Eileen Malloy, you may not know it, but early in the history of the United States, numerous of the Founding Fathers felt the same way about what they considered to be the sinister influence of the Catholic Church as you do about Islam. In fact, their view of Catholicism was similar to the way the ancient Romans felt about Christianity. (See: https://aeon.co/essays/how-an-obscure-oriental-cult-converted-a-vast-pagan-roman-empire?utm_source=Aeon+Newsletter&utm_campaign=a8c3b644a9-EMAIL_CAMPAIGN_2017_02_03&utm_medium=email&utm_term=0_411a82e59d-a8c3b644a9-68721273 ). Being of English descent, they also remembered such events in the history of Great Britain as the Jesuit-inspired plots to execute the Pope's deposition of Elizabeth I and the Gunpowder Plot.
They had a point, actually, because many Catholics--myself among them--now feel a far greater loyalty to the international community that is the Catholic and Apostolic Church than to our country of origin, and I'm pretty sure that this loyalty to Pope Francis, priests and prelates, as well as to fellow communicants, will, with many of us, increasingly take precedence over our loyalty to the United States of America, as she becomes, more and more, to many other peoples across the globe, a rogue nation.
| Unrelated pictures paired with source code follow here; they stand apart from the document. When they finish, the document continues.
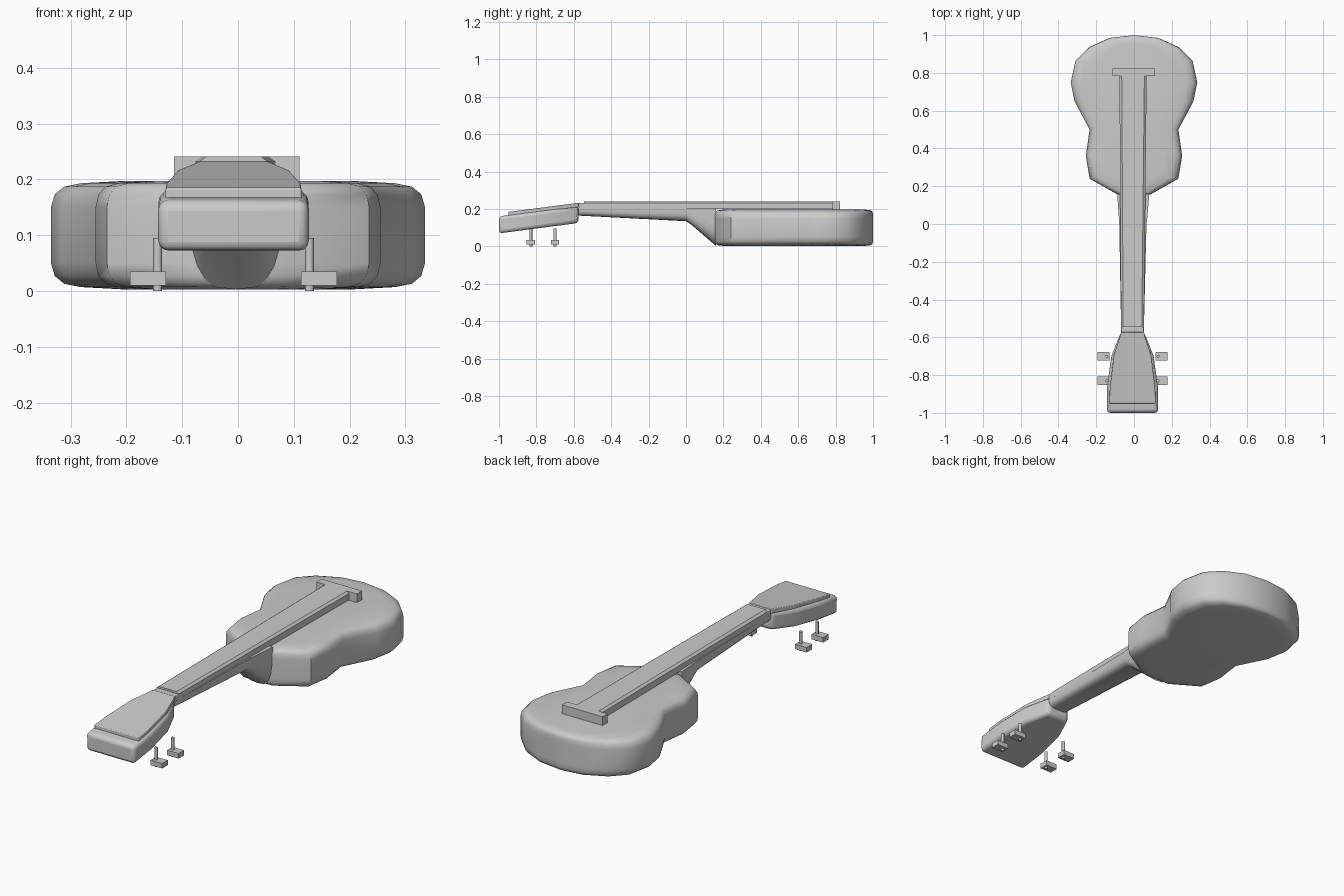
import bpy, bmesh, math
from mathutils import Vector

cube = bpy.data.objects.get("Cube")
if cube:
    bpy.data.objects.remove(cube)

grey = bpy.data.materials.new("plain grey")
grey.use_nodes = True
COLOR = (0.6, 0.6, 0.6, 1)
grey.diffuse_color = COLOR
grey.node_tree.nodes["Principled BSDF"].inputs["Base Color"].default_value = COLOR

CX = -0.008  # centre line of the neck and head


def finish(name, bm, smooth=None, bevel=0):
    bmesh.ops.recalc_face_normals(bm, faces=bm.faces[:])
    mesh = bpy.data.meshes.new(name)
    bm.to_mesh(mesh)
    bm.free()
    mesh.materials.append(grey)
    ob = bpy.data.objects.new(name, mesh)
    bpy.context.collection.objects.link(ob)
    if bevel:
        mod = ob.modifiers.new("soft edges", 'BEVEL')
        mod.width, mod.segments = bevel, 3
        mod.limit_method = 'ANGLE'
    if smooth:
        bpy.ops.object.select_all(action='DESELECT')
        ob.select_set(True)
        bpy.context.view_layer.objects.active = ob
        bpy.ops.object.shade_smooth_by_angle(angle=math.radians(smooth))
    return ob


def loft(name, rings, **kw):
    """Skin a list of equal-length closed rings and cap both ends."""
    bm = bmesh.new()
    rows = [[bm.verts.new(p) for p in ring] for ring in rings]
    n = len(rows[0])
    for a, b in zip(rows, rows[1:]):
        for i in range(n):
            j = (i + 1) % n
            bm.faces.new((a[i], a[j], b[j], b[i]))
    bm.faces.new(rows[0])
    bm.faces.new(rows[-1])
    return finish(name, bm, **kw)


def box(name, x, y, z, **kw):
    ring = [(x[0], y[0]), (x[1], y[0]), (x[1], y[1]), (x[0], y[1])]
    return loft(name, [[(*p, h) for p in ring] for h in z], **kw)


# Body: figure-eight outline with softly rounded rims
half = [(0.085, 0.155), (0.235, 0.24), (0.255, 0.36), (0.235, 0.5), (0.315, 0.65),
        (0.335, 0.75), (0.31, 0.865), (0.24, 0.935), (0.13, 0.985)]
outline = half + [(0, 1.0)] + [(-x, y) for x, y in reversed(half)]
rims = [(0.62, 0.9, 0.003), (0.84, 0.97, 0.007), (0.93, 0.99, 0.013), (0.98, 1, 0.027),
        (1, 1, 0.05)]
rims += [(sx, sy, 0.2 - z) for sx, sy, z in reversed(rims)]
loft("body", [[(x * sx, 0.58 + (y - 0.58) * sy, z) for x, y in outline]
              for sx, sy, z in rims], smooth=45)


# Neck and heel: rounded underside, flat top
def neck_ring(y, w, bottom, cx):
    top = 0.206
    arc = []
    for i in range(13):
        a = math.pi * i / 12
        c, s = math.cos(a), math.sin(a)
        arc.append((cx + w * math.copysign(abs(c) ** 0.6, c), y,
                    top - (top - bottom) * s ** 0.6))
    return arc


loft("neck", [neck_ring(-0.575, 0.06, 0.165, CX), neck_ring(0.0, 0.072, 0.135, -0.006),
              neck_ring(0.03, 0.075, 0.115, -0.005), neck_ring(0.16, 0.085, 0.003, -0.004)],
     smooth=40)

# Fingerboard, tapering towards the head, with chamfered top edges
def board_ring(y, w, cx):
    return [(cx - w, y, 0.2), (cx + w, y, 0.2), (cx + w, y, 0.232),
            (cx + w - 0.012, y, 0.241), (cx - w + 0.012, y, 0.241), (cx - w, y, 0.232)]


loft("fingerboard", [board_ring(-0.545, 0.061, CX), board_ring(0.79, 0.072, -0.005)])
box("nut", (CX - 0.06, CX + 0.06), (-0.575, -0.543), (0.195, 0.232), bevel=0.004)
box("bridge", (-0.115, 0.11), (0.783, 0.823), (0.19, 0.241))


# Head: tilted slab that flares towards the tip, with a face plate on top
def tilted(profile, low, high):
    right = [(CX + w, y) for w, y in profile]
    left = [(CX - w, y) for w, y in reversed(profile)]
    return [[(x, y, h + (y + 1) * 0.13) for x, y in right + left] for h in (low, high)]


head = [(0.135, -1.0), (0.134, -0.86), (0.112, -0.7), (0.062, -0.575)]
loft("head", tilted(head, 0.07, 0.161), bevel=0.018, smooth=40)
plate = [(0.122, -0.95), (0.12, -0.87), (0.1, -0.7), (0.061, -0.575)]
loft("head_plate", tilted(plate, 0.155, 0.178), bevel=0.004)

# Tuning pegs: two each side, a pin through a flat button
for side, name in ((-1, "right"), (1, "left")):
    for row, y in (("front", -0.83), ("rear", -0.7)):
        bm = bmesh.new()
        bmesh.ops.create_cone(bm, cap_ends=True, segments=12, radius1=0.008,
                              radius2=0.008, depth=0.095)
        bmesh.ops.translate(bm, vec=Vector((CX + side * 0.136, y, 0.0475)), verts=bm.verts[:])
        finish(f"{name}_{row}_peg_pin", bm, smooth=40)
        xs = sorted((CX + side * 0.121, CX + side * 0.185))
        box(f"{name}_{row}_peg_button", xs, (y - 0.022, y + 0.022), (0.01, 0.035))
This is especially true, I guess, for folks like me, who live our lives as expatriates. As an expatriate living in a predominantly Muslim country, however, I can attest that the picture you paint of Muslim exclusivity and expansionism is wildly exaggerated. I do not know a single Muslim here in Egypt who believes what you say they do, and, in fact, I don't think very many Muslims would take the position you say they inevitably do UNLESS their co-religionists are attacked for their faith or if that faith is demonized. They have just as many internal conflicts regarding loyalty as numbers of Catholics do, and they resolve them in the same peaceful way as the minority population of Catholics in the United States do. However, in saying what you have said here, you are joining the others who are pushing them toward radicalization, because, like some of us who are Roman Catholic, they WILL, if forced to, prioritize religious devotion over patriotism, just as the Founding Fathers of America suspected that Catholics would--and just as many of us do.
Thank you. Well said!